Beginning with the first line below, output every record verbatim and leave out the images.

[Stored entries]
○ ○ ○ ○ ○ ○ ○

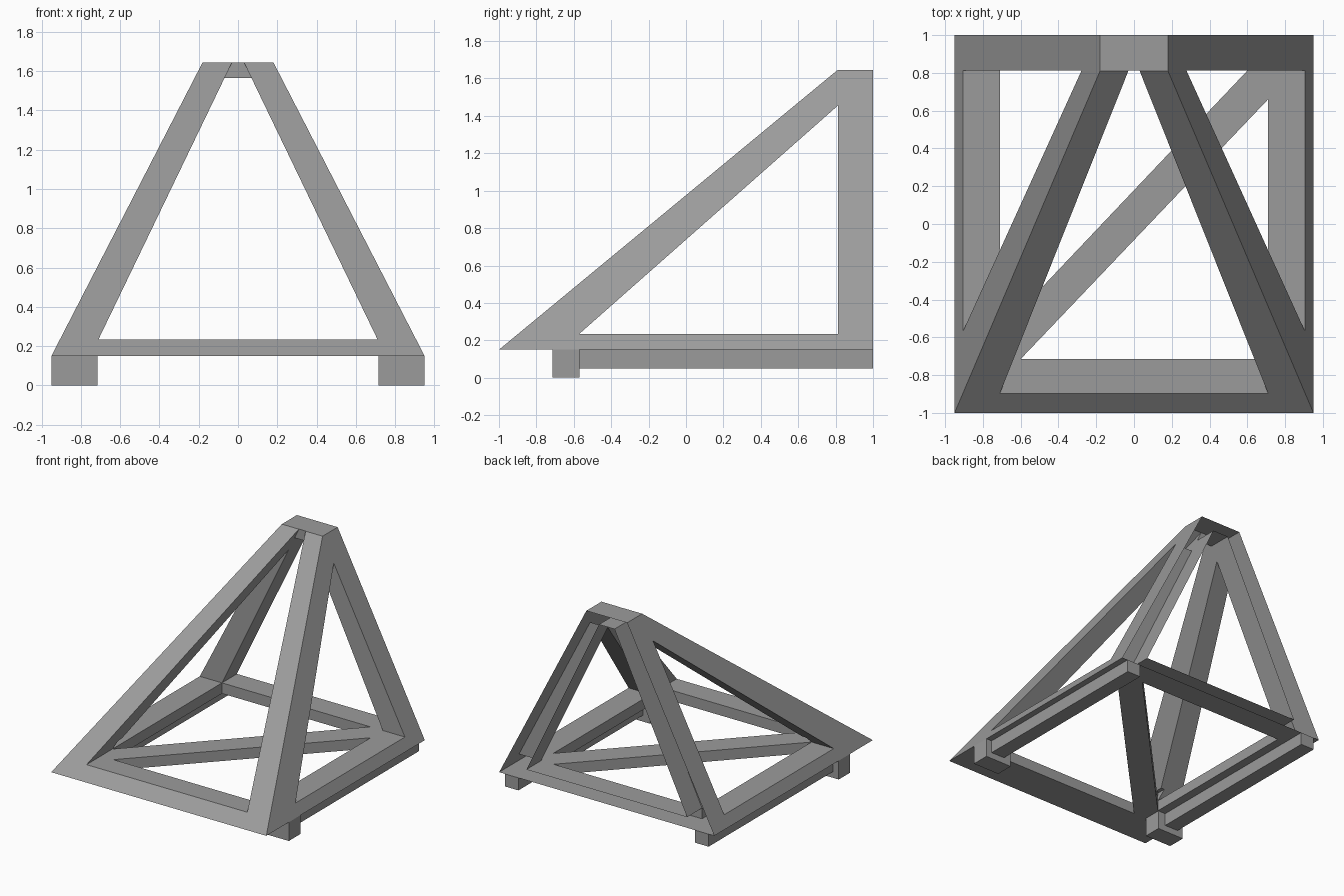
import bpy, bmesh

if "Cube" in bpy.data.objects:
    bpy.data.objects.remove(bpy.data.objects["Cube"])

grey = bpy.data.materials.new("dark_grey")
grey.diffuse_color = (.33, .33, .33, 1)
grey.use_nodes = True
grey.node_tree.nodes["Principled BSDF"].inputs["Base Color"].default_value = grey.diffuse_color

def make(name, bm):
    bmesh.ops.recalc_face_normals(bm, faces=bm.faces)
    me = bpy.data.meshes.new(name)
    bm.to_mesh(me)
    bm.free()
    me.materials.append(grey)
    ob = bpy.data.objects.new(name, me)
    bpy.context.collection.objects.link(ob)
    return ob

def loft(name, lower, upper):
    """Closed solid between two matching loops."""
    bm = bmesh.new()
    a = [bm.verts.new(p) for p in lower]
    b = [bm.verts.new(p) for p in upper]
    n = len(a)
    bm.faces.new(a)
    bm.faces.new(b)
    for i in range(n):
        j = (i + 1) % n
        bm.faces.new((a[i], a[j], b[j], b[i]))
    return make(name, bm)

def prism(name, axis, pts, lo, hi):
    """Extrude a 2D profile along x, y or z."""
    put = {'x': lambda p, t: (t, p[0], p[1]),
           'y': lambda p, t: (p[0], t, p[1]),
           'z': lambda p, t: (p[0], p[1], t)}[axis]
    return loft(name, [put(p, lo) for p in pts], [put(p, hi) for p in pts])

def rect(x0, x1, y0, y1):
    return [(x0, y0), (x1, y0), (x1, y1), (x0, y1)]

def at(pts, z):
    return [(x, y, z) for x, y in pts]

# Leaning pyramid body
frame = loft("pyramid_frame", at(rect(-.95, .95, -1, 1), .15),
             at(rect(-.18, .18, .81, 1), 1.645))

# Openings: front, back, sides and the two triangles in the floor
k = (.71 - .03) / (1.645 - .235)
def half(z):
    return .71 - k * (z - .235)
def opening(top):
    return [(-.71, .235), (.71, .235), (half(top), top), (-half(top), top)]

cutters = [
    prism("front_cutter", 'y', opening(1.68), -1.5, .812),
    prism("back_cutter", 'y', opening(1.565), .5, 1.5),
    prism("side_cutter", 'x', [(-.57, .235), (.812, .235), (.812, 1.455)], -1.5, 1.5),
    prism("floor_cutter_left", 'z', [(-.71, -.57), (.60, .812), (-.71, .812)], .05, .3),
    prism("floor_cutter_right", 'z', [(-.60, -.715), (.71, -.715), (.71, .66)], .05, .3),
]
bpy.context.view_layer.objects.active = frame
for c in cutters:
    c.hide_render = True
    m = frame.modifiers.new(c.name, 'BOOLEAN')
    m.operation = 'DIFFERENCE'
    m.solver = 'EXACT'
    m.object = c
    bpy.ops.object.modifier_apply(modifier=m.name)
for c in cutters:
    bpy.data.objects.remove(c)

# The back of the hollow frame is open
bm = bmesh.new()
bm.from_mesh(frame.data)
back = [f for f in bm.faces if all(v.co.y > .995 for v in f.verts)]
bmesh.ops.delete(bm, geom=back, context='FACES')
bm.to_mesh(frame.data)
bm.free()

# Side rails and front feet under the base
for side, s in (("left", -1), ("right", 1)):
    prism(side + "_rail", 'z', rect(s * .78, s * .9, -.57, 1), .05, .15)
    prism(side + "_foot", 'z', rect(s * .715, s * .95, -.715, -.57), 0, .15)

○ ○ ○ ○ ○ ○ ○

**THE ANSWER:**
import bpy, bmesh

if "Cube" in bpy.data.objects:
    bpy.data.objects.remove(bpy.data.objects["Cube"])

grey = bpy.data.materials.new("dark_grey")
grey.diffuse_color = (.33, .33, .33, 1)
grey.use_nodes = True
grey.node_tree.nodes["Principled BSDF"].inputs["Base Color"].default_value = grey.diffuse_color

def make(name, bm):
    bmesh.ops.recalc_face_normals(bm, faces=bm.faces)
    me = bpy.data.meshes.new(name)
    bm.to_mesh(me)
    bm.free()
    me.materials.append(grey)
    ob = bpy.data.objects.new(name, me)
    bpy.context.collection.objects.link(ob)
    return ob

def loft(name, lower, upper):
    """Closed solid between two matching loops."""
    bm = bmesh.new()
    a = [bm.verts.new(p) for p in lower]
    b = [bm.verts.new(p) for p in upper]
    n = len(a)
    bm.faces.new(a)
    bm.faces.new(b)
    for i in range(n):
        j = (i + 1) % n
        bm.faces.new((a[i], a[j], b[j], b[i]))
    return make(name, bm)

def prism(name, axis, pts, lo, hi):
    """Extrude a 2D profile along x, y or z."""
    put = {'x': lambda p, t: (t, p[0], p[1]),
           'y': lambda p, t: (p[0], t, p[1]),
           'z': lambda p, t: (p[0], p[1], t)}[axis]
    return loft(name, [put(p, lo) for p in pts], [put(p, hi) for p in pts])

def rect(x0, x1, y0, y1):
    return [(x0, y0), (x1, y0), (x1, y1), (x0, y1)]

def at(pts, z):
    return [(x, y, z) for x, y in pts]

# Leaning pyramid body
frame = loft("pyramid_frame", at(rect(-.95, .95, -1, 1), .15),
             at(rect(-.18, .18, .81, 1), 1.645))

# Openings: front, back, sides and the two triangles in the floor
k = (.71 - .03) / (1.645 - .235)
def half(z):
    return .71 - k * (z - .235)
def opening(top):
    return [(-.71, .235), (.71, .235), (half(top), top), (-half(top), top)]

cutters = [
    prism("front_cutter", 'y', opening(1.68), -1.5, .812),
    prism("back_cutter", 'y', opening(1.565), .5, 1.5),
    prism("side_cutter", 'x', [(-.57, .235), (.812, .235), (.812, 1.455)], -1.5, 1.5),
    prism("floor_cutter_left", 'z', [(-.71, -.57), (.60, .812), (-.71, .812)], .05, .3),
    prism("floor_cutter_right", 'z', [(-.60, -.715), (.71, -.715), (.71, .66)], .05, .3),
]
bpy.context.view_layer.objects.active = frame
for c in cutters:
    c.hide_render = True
    m = frame.modifiers.new(c.name, 'BOOLEAN')
    m.operation = 'DIFFERENCE'
    m.solver = 'EXACT'
    m.object = c
    bpy.ops.object.modifier_apply(modifier=m.name)
for c in cutters:
    bpy.data.objects.remove(c)

# The back of the hollow frame is open
bm = bmesh.new()
bm.from_mesh(frame.data)
back = [f for f in bm.faces if all(v.co.y > .995 for v in f.verts)]
bmesh.ops.delete(bm, geom=back, context='FACES')
bm.to_mesh(frame.data)
bm.free()

# Side rails and front feet under the base
for side, s in (("left", -1), ("right", 1)):
    prism(side + "_rail", 'z', rect(s * .78, s * .9, -.57, 1), .05, .15)
    prism(side + "_foot", 'z', rect(s * .715, s * .95, -.715, -.57), 0, .15)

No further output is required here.